top of page


-A most popular  service-
 to partner agencies and-  health providers

We have stand-by staff ready to give the primary carer a much-needed break. Our staff are especially trained in co-working and being able to adapt to the primary carer’s attributes in terms of high quality care. A full assessment is the first part of the handover to make sure all needs are catered for.

How does respite care work?


Respite care is designed to give carers a break for a limited period of time. Someone else provides care so the carer can go on holiday, attend to everyday activities or just relax. Sometimes a carer might need emergency respite care if, for example, they get sick or need to go to hospital. If you need emergency respite care, we are ready and available to you.

Who needs respite care?

Respite care is meant to be a positive experience, both for the carer and the person being cared for. Carers sometimes get physically and emotionally tired. It is important that they can have a break so they can be better carers.

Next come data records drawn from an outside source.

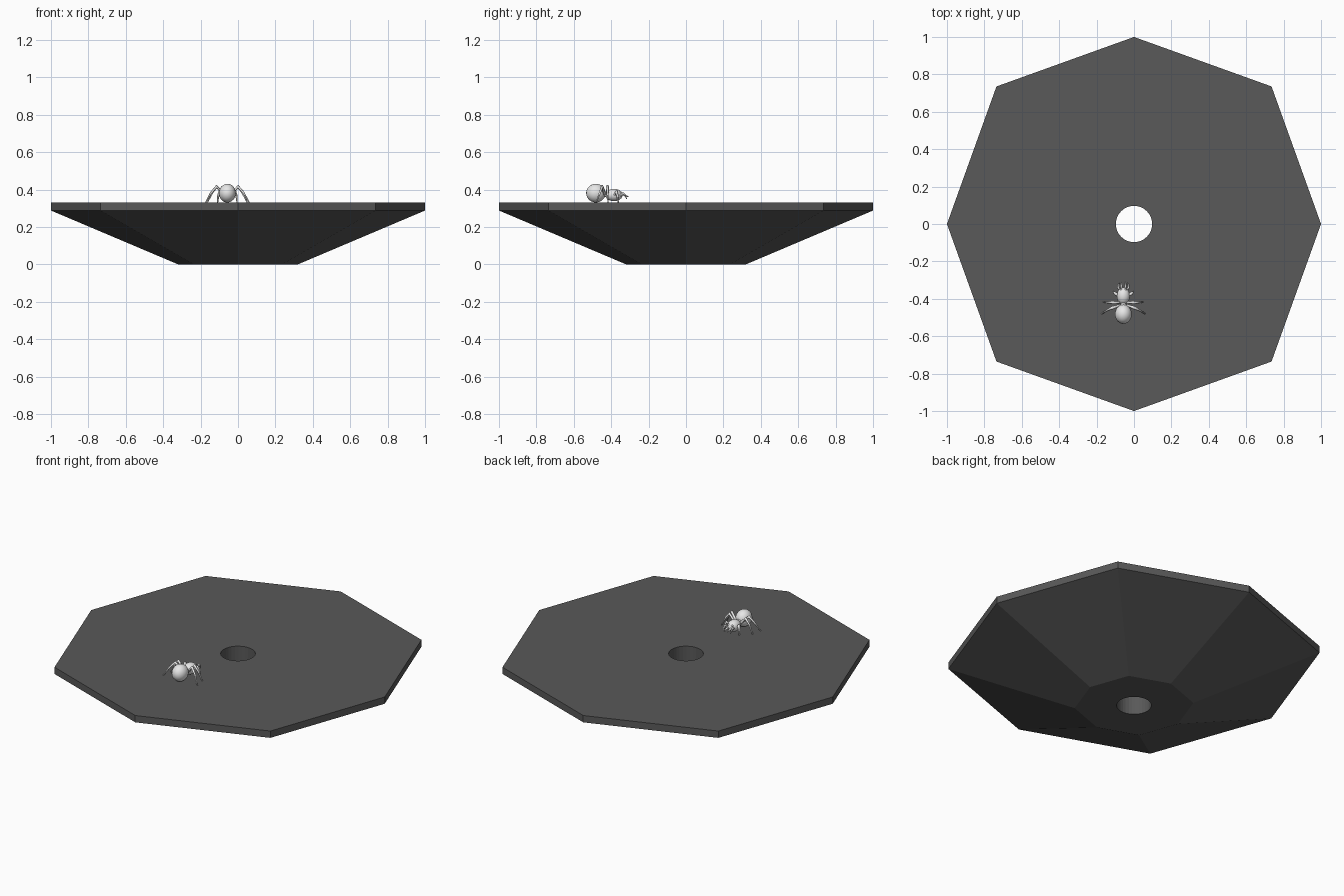
import bpy, bmesh, math
from mathutils import Vector

if "Cube" in bpy.data.objects:
    bpy.data.objects.remove(bpy.data.objects["Cube"])


def material(name, c):
    m = bpy.data.materials.new(name)
    m.diffuse_color = (*c, 1)
    m.use_nodes = True
    m.node_tree.nodes["Principled BSDF"].inputs["Base Color"].default_value = m.diffuse_color
    return m


DARK = material("charcoal", (0.10, 0.10, 0.10))
PALE = material("pale grey", (0.8, 0.8, 0.8))


def add_object(name, bm, mat, smooth=False):
    bmesh.ops.recalc_face_normals(bm, faces=bm.faces)
    me = bpy.data.meshes.new(name)
    bm.to_mesh(me)
    bm.free()
    me.materials.append(mat)
    for p in me.polygons:
        p.use_smooth = smooth
    ob = bpy.data.objects.new(name, me)
    bpy.context.collection.objects.link(ob)
    return ob


# Octagonal slab: a closed profile lofted from hole edge, over the rim, under the base
SEG = 32
HOLE = 0.097


def octagon_point(a, r):
    """Point on the octagon outline; its diagonal corners sit slightly further out."""
    k = math.floor(a / (math.pi / 4) + 1e-6)
    corners = []
    for i in (k, k + 1):
        rr = r * (1.04 if i % 2 else 1.0)
        corners.append(Vector((rr * math.cos(i * math.pi / 4), rr * math.sin(i * math.pi / 4))))
    t = a / (math.pi / 4) - k
    return corners[0].lerp(corners[1], t)


bm = bmesh.new()
loops = []
for radius, z in ((None, 0.33), (1.0, 0.33), (1.0, 0.288), (0.32, 0.0), (None, 0.0)):
    ring = []
    for i in range(SEG):
        a = 2 * math.pi * i / SEG
        if radius is None:
            p = Vector((HOLE * math.cos(a), HOLE * math.sin(a)))
        else:
            p = octagon_point(a, radius)
        ring.append(bm.verts.new((p.x, p.y, z)))
    loops.append(ring)
for n in range(len(loops)):
    r0, r1 = loops[n], loops[(n + 1) % len(loops)]
    for i in range(SEG):
        j = (i + 1) % SEG
        bm.faces.new((r0[i], r0[j], r1[j], r1[i]))
add_object("octagonal_slab", bm, DARK)

# Spider resting on the slab, head towards the hole
CX = -0.057


def ellipsoid(name, loc, size):
    bm = bmesh.new()
    bmesh.ops.create_uvsphere(bm, u_segments=20, v_segments=12, radius=1)
    for v in bm.verts:
        v.co = Vector((v.co.x * size[0] + loc[0] + CX, v.co.y * size[1] + loc[1],
                       v.co.z * size[2] + loc[2]))
    return add_object(name, bm, PALE, True)


ellipsoid("spider_abdomen", (0, -0.482, 0.381), (0.045, 0.052, 0.05))
ellipsoid("spider_waist", (0, -0.432, 0.375), (0.016, 0.02, 0.016))
ellipsoid("spider_head", (0, -0.385, 0.371), (0.035, 0.046, 0.033))


def limb(name, pts, radii):
    """Tapered tube through a few points."""
    cu = bpy.data.curves.new(name, 'CURVE')
    cu.dimensions = '3D'
    cu.bevel_depth = 1
    cu.bevel_resolution = 1
    cu.use_fill_caps = True
    sp = cu.splines.new('POLY')
    sp.points.add(len(pts) - 1)
    for p, co, r in zip(sp.points, pts, radii):
        p.co = (co[0] + CX, co[1], co[2], 1)
        p.radius = r
    cu.materials.append(PALE)
    bpy.context.collection.objects.link(bpy.data.objects.new(name, cu))


# Legs: hip, knee, shin, foot for each pair
LEGS = {
    "rear_leg": ((0.02, -0.435, 0.375), (0.058, -0.448, 0.416), (0.085, -0.46, 0.385), (0.116, -0.48, 0.332)),
    "middle_leg": ((0.02, -0.42, 0.375), (0.055, -0.42, 0.416), (0.08, -0.419, 0.385), (0.106, -0.417, 0.332)),
    "front_leg": ((0.025, -0.385, 0.365), (0.043, -0.372, 0.388), (0.049, -0.366, 0.365), (0.052, -0.362, 0.332)),
    "feeler": ((0.018, -0.355, 0.365), (0.028, -0.338, 0.382), (0.028, -0.325, 0.372), (0.022, -0.318, 0.35)),
    "fang": ((0.009, -0.348, 0.37), (0.012, -0.33, 0.37), (0.011, -0.32, 0.367), (0.008, -0.308, 0.362)),
}
for part, pts in LEGS.items():
    for side, s in (("left", -1), ("right", 1)):
        k = 1.0 if "leg" in part else 0.75
        limb(f"spider_{side}_{part}", [(s * x, y, z) for x, y, z in pts],
             [0.007 * k, 0.0085 * k, 0.006 * k, 0.003 * k])

# Eyes on the front of the head
for s in (-1, 1):
    ellipsoid("spider_eye", (s * 0.013, -0.35, 0.386), (0.006, 0.006, 0.006))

Respite care is also for people who are being cared for, such as children or adults with disability, mental illness, dementia, or older people who are frail. It can benefit them through meeting new people, doing new activities and having fun.

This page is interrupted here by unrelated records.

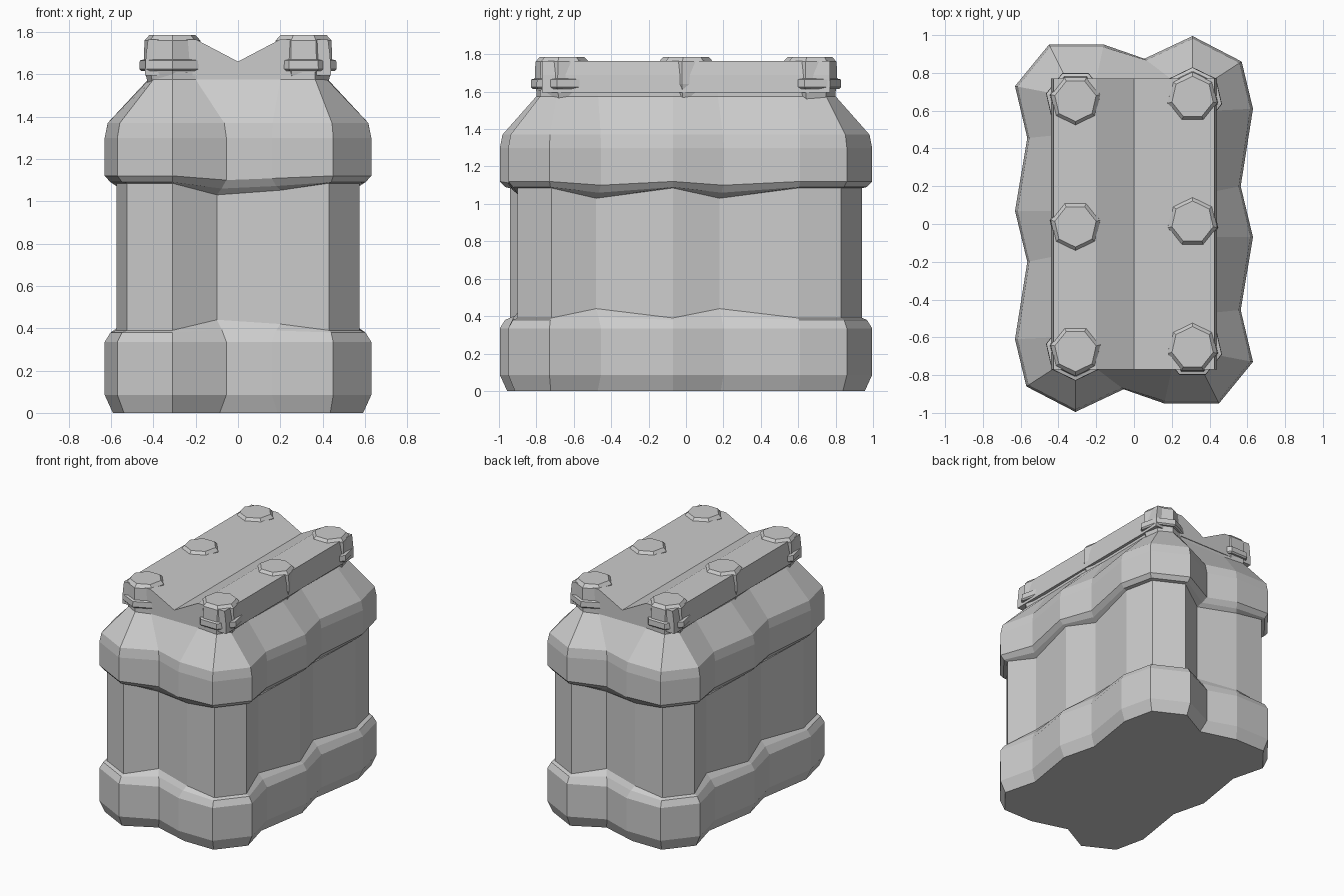
import bpy
import bmesh
import math

old = bpy.data.objects.get("Cube")
if old:
    bpy.data.objects.remove(old, do_unlink=True)

grey = bpy.data.materials.new("plain grey")
grey.use_nodes = True
COLOUR = (0.6, 0.6, 0.6, 1)
grey.diffuse_color = COLOUR
grey.node_tree.nodes["Principled BSDF"].inputs["Base Color"].default_value = COLOUR


def loft(name, rings):
    """Skin a stack of equal-length point rings and close both ends."""
    bm = bmesh.new()
    loops = [[bm.verts.new(p) for p in ring] for ring in rings]
    n = len(loops[0])
    for low, high in zip(loops, loops[1:]):
        for i in range(n):
            j = (i + 1) % n
            bm.faces.new((low[i], low[j], high[j], high[i]))
    bm.faces.new(loops[0][::-1])
    bm.faces.new(loops[-1])
    bmesh.ops.recalc_face_normals(bm, faces=bm.faces)
    mesh = bpy.data.meshes.new(name)
    bm.to_mesh(mesh)
    bm.free()
    mesh.materials.append(grey)
    obj = bpy.data.objects.new(name, mesh)
    bpy.context.collection.objects.link(obj)
    return obj


def full_turn(half):
    """Complete an outline by turning its first half through 180 degrees."""
    return half + [(-x, -y) for x, y in half]


# Lumpy wrapped outline: widest, at the waist and at the neck
wide = full_turn([(-.57, -.86), (-.31, -.995), (-.055, -.875), (.16, -.95), (.45, -.95),
                  (.63, -.73), (.565, -.455), (.63, -.07), (.565, .2), (.63, .61)])
waist = full_turn([(-.525, -.83), (-.31, -.94), (-.1, -.82), (.2, -.9), (.43, -.9),
                   (.575, -.72), (.51, -.48), (.575, -.07), (.51, .18), (.575, .6)])
neck = full_turn([(-.4, -.75), (-.31, -.8), (-.2, -.765), (.2, -.765), (.365, -.78),
                  (.42, -.69), (.415, -.47), (.425, -.07), (.415, .17), (.42, .6)])
hollow = [0, 0, 1, .6, 0, 0, 1, 0, 1, 0] * 2


def ring(a, b, t, z, dip=0):
    """Blend two outlines at a height, shifting the hollows by dip."""
    return [(p[0] + (q[0] - p[0]) * t, p[1] + (q[1] - p[1]) * t, z + dip * h)
            for p, q, h in zip(a, b, hollow)]


loft("wrapped_body", [
    ring(wide, waist, .7, 0),
    ring(wide, waist, 0, .085),
    ring(wide, waist, 0, .335),
    ring(wide, waist, .5, .38, .015),
    ring(wide, waist, 1, .39, .05),
    ring(wide, waist, 1, 1.085, -.055),
    ring(wide, waist, .5, 1.09, -.03),
    ring(wide, waist, 0, 1.12, -.02),
    ring(wide, waist, 0, 1.3),
    ring(wide, neck, .07, 1.37),
    ring(neck, neck, 0, 1.575),
    ring(neck, neck, 0, 1.61),
])

# Lid sheet with a valley along the middle
lid = [(-.44, 1.595), (.44, 1.595), (.435, 1.69), (.425, 1.765), (.2, 1.765),
       (0, 1.66), (-.2, 1.765), (-.425, 1.765), (-.435, 1.69)]
loft("lid_sheet", [[(x, y, z) for x, z in lid] for y in (-.77, .77)])


def seven_sided(name, x, y, up, profile):
    """Stack of seven-sided rings; one corner points along up (y)."""
    angles = [up * math.pi / 2 + i * math.tau / 7 for i in range(7)]
    return loft(name, [[(x + r * math.cos(a), y + r * math.sin(a), z) for a in angles]
                       for r, z in profile])


# Six caps; only the corner ones carry a collar
for side, word in ((1, "left"), (-1, "right")):
    for y, place in ((.67, "a"), (.01, "b"), (-.655, "c")):
        seven_sided(f"cap_{word}_{place}", side * .31, side * y, side,
                    [(.12, 1.56), (.14, 1.64), (.135, 1.76), (.112, 1.785)])
        if place != "b":
            seven_sided(f"collar_{word}_{place}", side * .31, side * y, side,
                        [(.15, 1.615), (.16, 1.625), (.158, 1.665), (.14, 1.67)])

Who provides respite care?

There are different categories of respite care. Respite care can be provided informally by family or friends, or professionally by aged care or disability services. Types of professional respite services include:

Care in your own home: 

Someone visits for a few hours or days.


Disability respite services:

People with disability spend time in a volunteer's home or at a centre where they are supported to do leisure, recreational and group activities. After-school care, vacation care and respite camps are also available.


Centre-based or community access respite care:

People with disability or frail older people are cared for in a specialist respite centre.


Overnight or weekend respite:

Overnight care can be offered in different places, including in a respite house or in the home of a host family.


Residential respite care:

Sometimes older people who need daily help can have a short stay in an aged care home (for example, while their carer goes on holiday).


Emergency and crisis respite:

Short-term care is available for people with a family emergency such as an illness.

How does it work?

Respite care can be from a few hours to a few weeks. You can organise for regular respite care or you might want to have respite care just now and again. There are different ways to access respite care. You can ask your family and friends for help. The local health authority, designated agency or if you are with us we will organise the respite calendar having the most suitable carer take over your care.  We would carry out another assessment first and there would be a full debrief from the current carer so as to enable a clean take over making sure your needs are continuously met.

bottom of page